The microlens array–coated cover slides were sterilized under ultraviolet light for 1 h, and NIH3T3 fibroblasts were seeded and cultured overnight in DMEM medium (Sigma) with 10% calf serum at 37 °C inside an incubator under humidified atmosphere. Later, microlens arrays were washed a few times in PBS, and the cells were fixed in 4% paraformaldehyde (Fluka) for 5 min at room temperature. Unbound paraformaldehyde was removed by gentle washing in PBS several times. Cells were permeabilized with 0.1% Triton X-100 (Sigma) for 5 min and stained with 1:200 diluted Alexa Fluor 488 (Invitrogen) for 60 min. Nucleus staining was performed with 1:300 diluted TOPRO-3 Iodide (Invitrogen) for 5 min and the microlens array cover slides were washed in PBS, mounted with Vectashield mounting medium and observed under confocal laser scanning microscope (Leica TCS SP5, Leica).

Characterization of the focal length

The experiment has been performed on a laser scanning confocal microscope (Leica DM IRBE, Leica) in two steps, as depicted in Supplementary Fig. S9. First, 488-nm laser light was focused on the sample using a microscope objective (oil ×100, 1.4 NA, Leica) and scanned across the field of view. The fluorescence was collected by the objective (epifluorescence mode) and detected by a photomultiplier tube (PMT) through a dichroic mirror (RSP 500, Leica). The signal was spectrally selected by a monochromator set to collect wavelengths between 505 and 560 nm. One image contained 1,024×1,024 pixels and a final image was created by an average of four recorded images. The sample was scanned at decreasing height by steps of 0.2 μm. A total of 80 images was recorded and used to generate a stack of 16 μm in depth. Second, a laser pointer (640–660 nm, Hama laserpointer LP-18, Hama) was secured above the microscope stage using a laboratory buret stand and an extension clamp. The collimated light was directed perpendicular to the coverslip slide supporting the microlens array and collected by the microscope objective. Alignment of the laser beam was adjusted by reflection of part of the light by the microscope slide surface supporting the sample. The monochromator was set to select light between 630 and 670 nm, and an image stack was generated as described above.

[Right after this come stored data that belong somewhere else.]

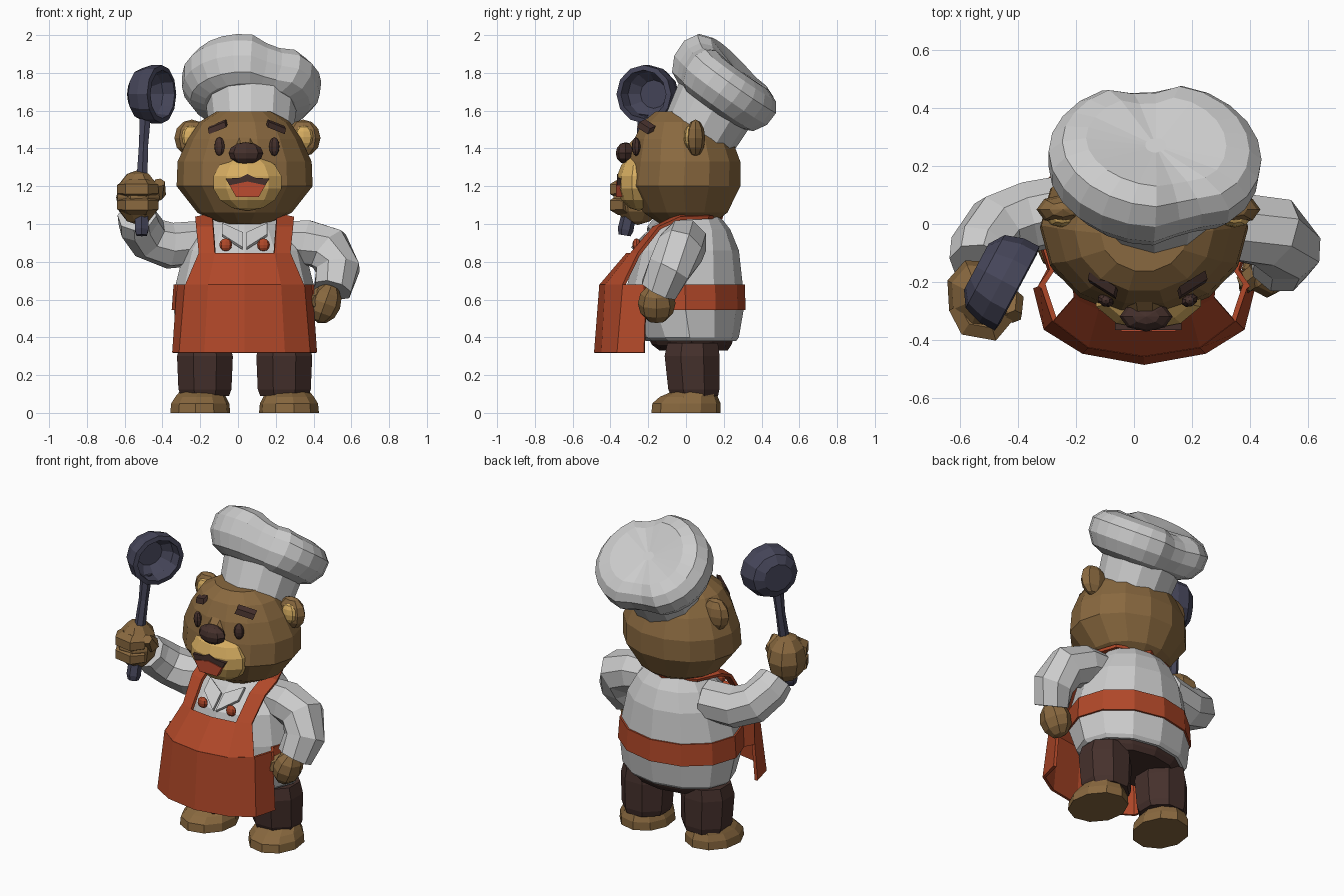
import bpy, bmesh
from math import sin, cos, pi, radians
from mathutils import Vector, Matrix

if "Cube" in bpy.data.objects:
    bpy.data.objects.remove(bpy.data.objects["Cube"])

V = Vector
X, Y, Z = V((1, 0, 0)), V((0, 1, 0)), V((0, 0, 1))
CX = 0.035                      # body centre line


def mat(name, *rgb):
    m = bpy.data.materials.new(name)
    m.diffuse_color = (*rgb, 1)
    m.use_nodes = True
    m.node_tree.nodes["Principled BSDF"].inputs["Base Color"].default_value = m.diffuse_color
    return m


FUR = mat("fur", .25, .14, .05)
DARK = mat("dark_brown", .06, .03, .025)
RED = mat("apron_red", .44, .065, .022)
CREAM = mat("cream", .68, .42, .12)
STEEL = mat("steel", .06, .06, .1)
TONGUE = mat("tongue", .5, .07, .03)


def finish(name, bm, m=None):
    bmesh.ops.recalc_face_normals(bm, faces=bm.faces)
    me = bpy.data.meshes.new(name)
    bm.to_mesh(me)
    bm.free()
    ob = bpy.data.objects.new(name, me)
    bpy.context.collection.objects.link(ob)
    if m:
        me.materials.append(m)
    return ob


def ring(c, u, v, n=12, phase=0.0, f=lambda a: 1.0):
    pts = []
    for i in range(n):
        a = 2 * pi * i / n + phase
        pts.append(V(c) + f(a) * (u * cos(a) + v * sin(a)))
    return pts


def loft(name, rings, m=None, closed=True):
    """Skin rows of points; closed rings are capped, open rows become a sheet."""
    bm = bmesh.new()
    vs = [[bm.verts.new(p) for p in r] for r in rings]
    n = len(vs[0])
    for a, b in zip(vs, vs[1:]):
        for i in range(n if closed else n - 1):
            j = (i + 1) % n
            bm.faces.new((a[i], a[j], b[j], b[i]))
    if closed:
        bm.faces.new(vs[0])
        bm.faces.new(vs[-1])
    ob = finish(name, bm, m)
    if not closed:
        s = ob.modifiers.new("thickness", "SOLIDIFY")
        s.thickness, s.offset = .018, 0
    return ob


def stack(name, rows, m=None, n=12, cx=CX, phase=0.0):
    """Horizontal ellipses: (z, half width, front y, back y)."""
    return loft(name, [ring((cx, (f + b) / 2, z), X * rx, Y * (b - f) / 2, n, phase)
                       for z, rx, f, b in rows], m)


def tube(name, path, m=None, n=8, ref=Y):
    """Round section along points (x, y, z, radius)."""
    ps = [V(p[:3]) for p in path]
    rings = []
    for i, p in enumerate(ps):
        t = (ps[min(i + 1, len(ps) - 1)] - ps[max(i - 1, 0)]).normalized()
        u = ref.cross(t).normalized()
        rings.append(ring(p, u * path[i][3], t.cross(u) * path[i][3], n, pi / n))
    return loft(name, rings, m)


def ball(name, c, r, m=None, seg=8, rows=6, rot=(0, 0, 0)):
    bm = bmesh.new()
    bmesh.ops.create_uvsphere(bm, u_segments=seg, v_segments=rows, radius=1)
    R = Matrix.Identity(4)
    for axis, deg in zip("XYZ", rot):
        R = Matrix.Rotation(radians(deg), 4, axis) @ R
    bm.transform(Matrix.Translation(c) @ R @ Matrix.Diagonal((*r, 1)))
    return finish(name, bm, m)


# Coat
body = [(.38, .335, -.21, .265), (.40, .355, -.24, .28), (.545, .375, -.31, .305),
        (.68, .365, -.31, .30), (.86, .32, -.265, .28), (.97, .25, -.16, .235),
        (1.04, .19, -.08, .18)]
stack("coat", body)

# Hips, trousers and feet
stack("hips", [(.33, .27, -.14, .22), (.36, .305, -.18, .24), (.40, .33, -.2, .255)], DARK)
for side, x, s in (("left", -.175, -1), ("right", .245, 1)):
    stack(side + "_trouser", [(.09, .138, -.09, .18), (.125, .152, -.105, .188),
                              (.30, .16, -.125, .19), (.37, .14, -.11, .18)],
          DARK, 8, x, pi / 8)
    ob = stack(side + "_foot", [(0, .16, -.185, .185), (.05, .155, -.18, .185),
                                (.085, .135, -.14, .17), (.115, .115, -.07, .16)],
               FUR, 10, 0, pi / 10)
    ob.location.x = x + s * .025
    ob.rotation_euler.z = s * radians(8)

# Apron: skirt, bib, neck straps and waistband


def mirrored(half, z):
    """Front outline from the right edge to the centre, mirrored to the left."""
    pts = [V((CX + x, y, z)) for x, y in half]
    return pts + [V((CX - x, y, z)) for x, y in half[-2::-1]]


waist = [(.35, -.21), (.31, -.33), (.19, -.42), (0, -.45)]
loft("apron_skirt", [mirrored([(.375, -.22), (.34, -.36), (.21, -.44), (0, -.478)], .318),
                     mirrored(waist, .68)], RED, False)
loft("apron_bib", [mirrored(waist[1:], .675),
                   mirrored([(.24, -.25), (.155, -.29), (0, -.31)], .84)], RED, False)
outer = [(.24, -.25, .84), (.255, -.14, .98), (.26, -.03, 1.03), (.2, .12, 1.035), (0, .195, 1.035)]
inner = [(.155, -.29, .84), (.165, -.17, .98), (.17, -.03, 1.05), (.14, .09, 1.05), (0, .15, 1.05)]
for side, s in (("left", -1), ("right", 1)):
    loft(side + "_apron_strap", [[V((CX + s * x, y, z)) for x, y, z in row]
                                 for row in (outer, inner)], RED, False)
band = []
for z, rx, f, b in body[2:4]:
    arc = ring((CX, (f + b) / 2, z), X * (rx + .002), Y * ((b - f) / 2 + .002))
    end = V((CX + .36, -.22, z))
    band.append([end] + arc[-1:] + arc[:8] + [V((CX - .36, -.22, z))])
loft("apron_waistband", band, RED, False)

# Lapels and buttons
for side, s in (("left", -1), ("right", 1)):
    loft(side + "_lapel", [[V((CX + s * .01, -.285, .87)), V((CX + s * .12, -.215, .94))],
                           [V((CX + s * .01, -.20, .95)), V((CX + s * .12, -.15, 1.0))]],
         None, False)
    ball(side + "_button", (CX + s * .1, -.262, .89), (.034, .022, .034), RED)

# Raised arm and fist
tube("raised_sleeve", [(-.18, .06, .90, .12), (-.36, .025, .885, .125), (-.47, -.01, .925, .12),
                       (-.525, -.09, 1.0, .115), (-.535, -.14, 1.045, .105)], ref=V((.5, .3, 1)))
ball("raised_fist", (-.53, -.255, 1.14), (.118, .14, .145), FUR, 8, 6, (0, 0, 22.5))
for i, z in enumerate((1.10, 1.185)):
    tube("raised_finger_%d" % i, [(-.605, -.28, z, .045), (-.57, -.345, z, .052),
                                  (-.49, -.36, z, .052), (-.45, -.31, z, .045)], FUR, 6, Z)
tube("raised_thumb", [(-.49, -.22, 1.13, .04), (-.425, -.27, 1.17, .05),
                      (-.415, -.32, 1.22, .03)], FUR, 6)

# Lowered arm and hand on the hip
tube("lowered_sleeve", [(.2, 0, .92, .10), (.36, -.01, .905, .125), (.48, -.03, .865, .13),
                        (.53, -.09, .76, .122), (.50, -.145, .65, .105)])
ball("lowered_hand", (.46, -.155, .58), (.085, .10, .11), FUR, 8, 6, (0, 20, 0))
tube("lowered_thumb", [(.43, -.16, .63, .04), (.39, -.20, .6, .04), (.385, -.22, .56, .025)], FUR, 6)

# Ladle
tube("ladle_handle", [(-.51, -.325, .94, .032), (-.51, -.32, .97, .042), (-.51, -.27, 1.2, .034),
                      (-.50, -.235, 1.42, .028), (-.49, -.22, 1.58, .034)], STEEL, 6)
axis = V((.88, -.47, 0)).normalized()
across = axis.cross(Z)
loft("ladle_bowl", [ring(V((-.457, -.195, 1.687)) + axis * d, across * r * 1.06, Z * r, 12)
                    for d, r in ((-.10, .085), (-.065, .135), (0, .155), (.06, .155),
                                 (.065, .128), (0, .12), (-.05, .075))], STEEL)

# Head
stack("head", [(1.0, .13, -.14, .14), (1.06, .25, -.23, .225), (1.2, .36, -.32, .295),
               (1.33, .355, -.305, .295), (1.45, .30, -.28, .25), (1.54, .24, -.235, .19),
               (1.595, .15, -.165, .10)], FUR, 14)
ball("muzzle", (CX + .015, -.25, 1.22), (.195, .118, .15), CREAM, 10, 7)
ball("nose", (CX + .007, -.32, 1.375), (.092, .052, .058), DARK, 8, 6)
tube("nose_bridge", [(CX, -.22, 1.41, .075), (CX + .005, -.30, 1.35, .06)], FUR, 8, X)


def plaque(name, outline, y0, y1, m):
    return loft(name, [[V((CX + .015 + x, y, z)) for x, z in outline] for y in (y0, y1)], m)


plaque("mouth", [(-.115, 1.24), (-.04, 1.245), (0, 1.265), (.04, 1.245), (.115, 1.24),
                 (.06, 1.145), (-.06, 1.145)], -.3, -.366, DARK)
plaque("tongue", [(-.095, 1.205), (0, 1.225), (.095, 1.205), (.06, 1.143), (-.06, 1.143)],
       -.3, -.371, TONGUE)
for side, s in (("left", -1), ("right", 1)):
    x = CX + .012
    ball(side + "_eye", (x + s * .145, -.264, 1.41), (.03, .022, .05), DARK, 8, 6, (0, 0, s * 25))
    c, d = V((x + s * .155, -.21, 1.515)), V((s * .045, .028, -.018))
    u, v = V((s * .2, -.85, -.4)) * .025, V((s * .2, .4, .85)) * .024
    loft(side + "_eyebrow", [ring(c + d * k, u, v, 4, pi / 4) for k in (-1, 1)], DARK)
    ball(side + "_ear", (CX + .015 + s * .295, .05, 1.455), (.092, .052, .098), FUR, 8, 6)
    ball(side + "_inner_ear", (CX + .015 + s * .298, .018, 1.46), (.055, .03, .062), CREAM, 8, 6)

# Hat: tilted band and a puffy two-lobed crown
n1 = V((.06, .42, .9)).normalized()
v1 = n1.cross(X).normalized()
loft("hat_band", [ring(c, v1.cross(n1) * r, v1 * r * .92, 12)
                  for c, r in ((V((.07, .065, 1.465)), .22), (V((.07, .17, 1.66)), .245))])
n2 = V((.05, .58, .81)).normalized()
v2 = n2.cross(X).normalized()
u2 = v2.cross(n2)


def notch(a):
    """1 at the creases in the front and back of the crown, fading to 0."""
    diffs = [abs((a - radians(c) + pi) % (2 * pi) - pi) for c in (97, 293)]
    return max(0, 1 - min(diffs) / .42)


crown = []
for h, k, lift in ((-.13, .66, 0), (-.10, .86, 0), (-.03, .99, .01), (.05, 1.0, .025),
                   (.10, .88, .045), (.125, .66, .045), (.115, .1, 0)):
    pts = ring(V((.07, .205, 1.728)) + n2 * h, u2 * .365 * k, v2 * .315 * k, 24, 0,
               lambda a: 1.01 - .17 * notch(a))
    # the front left lobe rises above the right one and the crease dips between them
    for i, p in enumerate(pts):
        a = 2 * pi * i / 24
        p += n2 * lift * (max(0, cos(a - radians(242))) - .6 * notch(a))
    crown.append(pts)
loft("hat_crown", crown)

Characterization methods

The surface tension measurement was carried out using a DuNouy Tensionmeter (KRÜSS Tensionmeter K12). The projected images of 'A' through the CaCO3 microlens arrays were obtained by using optical microscopy (Leica DM RXA2, Leica; fitted with a digital colour camera, Leica DFC 480, Leica) set with microlens array and screen 'A' on the object stage in transmission mode. For confocal Raman microspectroscopy (WITec alpha300R, WITec), the selected area of the sample was scanned with a continuous green laser beam with lateral and depth resolutions of 250 and 500 nm, respectively. Raman images have been generated by integrating the intensity of the signal for the wavenumber ranges of carbonate (1,040~1,125 cm−1, Fig. 3a), water (3,000~3,500 cm−1, Fig. 3b) and organic (2,800~3,000 cm−1, Fig. 3c).

Additional information

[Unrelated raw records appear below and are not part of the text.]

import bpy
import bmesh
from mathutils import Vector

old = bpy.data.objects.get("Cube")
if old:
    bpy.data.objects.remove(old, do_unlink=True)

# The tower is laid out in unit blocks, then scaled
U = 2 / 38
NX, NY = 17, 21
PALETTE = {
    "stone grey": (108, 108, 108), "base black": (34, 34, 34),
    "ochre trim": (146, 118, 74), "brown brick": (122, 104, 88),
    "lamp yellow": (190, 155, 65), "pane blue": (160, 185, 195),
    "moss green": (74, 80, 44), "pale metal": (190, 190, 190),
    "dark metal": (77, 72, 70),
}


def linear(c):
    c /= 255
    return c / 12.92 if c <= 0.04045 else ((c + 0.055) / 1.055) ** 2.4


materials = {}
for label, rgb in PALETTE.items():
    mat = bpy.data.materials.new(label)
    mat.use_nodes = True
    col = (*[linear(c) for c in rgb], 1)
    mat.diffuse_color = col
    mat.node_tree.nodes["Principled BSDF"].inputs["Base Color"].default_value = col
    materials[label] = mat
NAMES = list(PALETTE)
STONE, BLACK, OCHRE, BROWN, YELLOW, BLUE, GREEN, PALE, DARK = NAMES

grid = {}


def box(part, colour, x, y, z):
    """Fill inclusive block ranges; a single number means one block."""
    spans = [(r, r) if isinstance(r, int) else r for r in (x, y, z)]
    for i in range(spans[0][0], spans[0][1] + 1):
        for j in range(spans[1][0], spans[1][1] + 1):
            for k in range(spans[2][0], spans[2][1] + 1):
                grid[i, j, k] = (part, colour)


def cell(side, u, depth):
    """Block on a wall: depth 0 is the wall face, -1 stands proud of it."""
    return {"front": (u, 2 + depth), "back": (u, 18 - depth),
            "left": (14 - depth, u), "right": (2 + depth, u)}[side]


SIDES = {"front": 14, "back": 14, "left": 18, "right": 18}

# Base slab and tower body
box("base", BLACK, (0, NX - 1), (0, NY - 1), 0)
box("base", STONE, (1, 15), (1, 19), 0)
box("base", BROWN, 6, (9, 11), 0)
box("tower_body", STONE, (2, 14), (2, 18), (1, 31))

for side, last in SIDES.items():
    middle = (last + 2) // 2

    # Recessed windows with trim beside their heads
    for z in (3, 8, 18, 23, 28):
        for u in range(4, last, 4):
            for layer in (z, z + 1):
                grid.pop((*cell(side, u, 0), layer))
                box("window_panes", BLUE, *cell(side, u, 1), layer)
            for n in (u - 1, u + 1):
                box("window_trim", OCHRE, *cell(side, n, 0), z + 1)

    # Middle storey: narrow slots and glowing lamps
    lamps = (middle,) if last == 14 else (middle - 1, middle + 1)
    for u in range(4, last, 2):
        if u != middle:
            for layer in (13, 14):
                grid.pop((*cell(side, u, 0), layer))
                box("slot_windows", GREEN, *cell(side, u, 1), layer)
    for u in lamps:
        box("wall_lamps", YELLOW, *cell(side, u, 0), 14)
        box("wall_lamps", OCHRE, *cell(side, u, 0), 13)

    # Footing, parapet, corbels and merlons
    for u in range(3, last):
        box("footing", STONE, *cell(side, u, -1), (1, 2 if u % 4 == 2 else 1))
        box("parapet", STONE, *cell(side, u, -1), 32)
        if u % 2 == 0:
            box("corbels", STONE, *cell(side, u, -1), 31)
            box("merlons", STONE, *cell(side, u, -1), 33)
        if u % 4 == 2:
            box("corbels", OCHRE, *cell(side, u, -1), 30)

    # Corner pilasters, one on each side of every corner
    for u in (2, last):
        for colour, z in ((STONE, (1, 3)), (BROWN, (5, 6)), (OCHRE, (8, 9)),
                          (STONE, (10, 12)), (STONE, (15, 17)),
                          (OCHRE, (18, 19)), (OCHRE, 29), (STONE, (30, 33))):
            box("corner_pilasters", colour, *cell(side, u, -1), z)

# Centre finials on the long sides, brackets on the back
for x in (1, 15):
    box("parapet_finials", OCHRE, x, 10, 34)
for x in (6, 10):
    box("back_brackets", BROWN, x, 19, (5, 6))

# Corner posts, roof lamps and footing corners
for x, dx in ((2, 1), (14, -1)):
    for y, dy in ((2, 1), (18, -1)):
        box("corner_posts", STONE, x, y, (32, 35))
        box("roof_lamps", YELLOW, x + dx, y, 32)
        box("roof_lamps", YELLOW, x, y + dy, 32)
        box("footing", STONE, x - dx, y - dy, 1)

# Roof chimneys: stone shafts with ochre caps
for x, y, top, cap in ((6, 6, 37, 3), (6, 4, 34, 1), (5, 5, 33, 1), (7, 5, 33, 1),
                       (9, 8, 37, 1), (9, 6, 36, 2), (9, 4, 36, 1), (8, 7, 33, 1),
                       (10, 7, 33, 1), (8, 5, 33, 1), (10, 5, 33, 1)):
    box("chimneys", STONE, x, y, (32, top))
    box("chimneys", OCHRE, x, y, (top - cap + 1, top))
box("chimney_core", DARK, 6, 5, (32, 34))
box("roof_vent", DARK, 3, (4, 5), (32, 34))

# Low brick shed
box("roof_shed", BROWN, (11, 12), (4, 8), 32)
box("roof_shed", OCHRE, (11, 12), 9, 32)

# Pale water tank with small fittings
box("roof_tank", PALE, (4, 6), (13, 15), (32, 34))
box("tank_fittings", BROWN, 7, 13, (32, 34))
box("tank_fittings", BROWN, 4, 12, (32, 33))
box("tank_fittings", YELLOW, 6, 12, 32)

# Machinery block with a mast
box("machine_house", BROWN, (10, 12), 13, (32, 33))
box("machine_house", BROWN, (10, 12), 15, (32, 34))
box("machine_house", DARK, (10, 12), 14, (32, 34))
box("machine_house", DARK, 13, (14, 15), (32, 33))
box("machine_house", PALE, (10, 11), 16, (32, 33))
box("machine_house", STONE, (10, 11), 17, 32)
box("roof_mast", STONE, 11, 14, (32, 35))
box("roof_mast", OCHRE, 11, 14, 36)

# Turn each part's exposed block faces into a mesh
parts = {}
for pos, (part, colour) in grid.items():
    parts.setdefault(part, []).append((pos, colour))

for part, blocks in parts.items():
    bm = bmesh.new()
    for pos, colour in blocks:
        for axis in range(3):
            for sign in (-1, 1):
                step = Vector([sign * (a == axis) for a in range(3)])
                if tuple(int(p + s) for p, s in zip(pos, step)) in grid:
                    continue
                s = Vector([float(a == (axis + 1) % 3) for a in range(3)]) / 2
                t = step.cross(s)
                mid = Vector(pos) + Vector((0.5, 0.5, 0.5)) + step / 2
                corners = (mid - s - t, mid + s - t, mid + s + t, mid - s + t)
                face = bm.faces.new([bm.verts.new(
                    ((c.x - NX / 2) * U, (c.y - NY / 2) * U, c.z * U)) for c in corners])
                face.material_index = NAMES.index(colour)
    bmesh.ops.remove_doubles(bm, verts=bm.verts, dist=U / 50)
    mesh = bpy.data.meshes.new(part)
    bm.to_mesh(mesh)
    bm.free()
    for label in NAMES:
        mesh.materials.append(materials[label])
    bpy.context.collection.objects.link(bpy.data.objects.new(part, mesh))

How to cite this article: Lee, K. et al. Self-assembly of amorphous calcium carbonate microlens arrays. Nat. Commun. 3:725 doi: 10.1038/ncomms1720 (2012).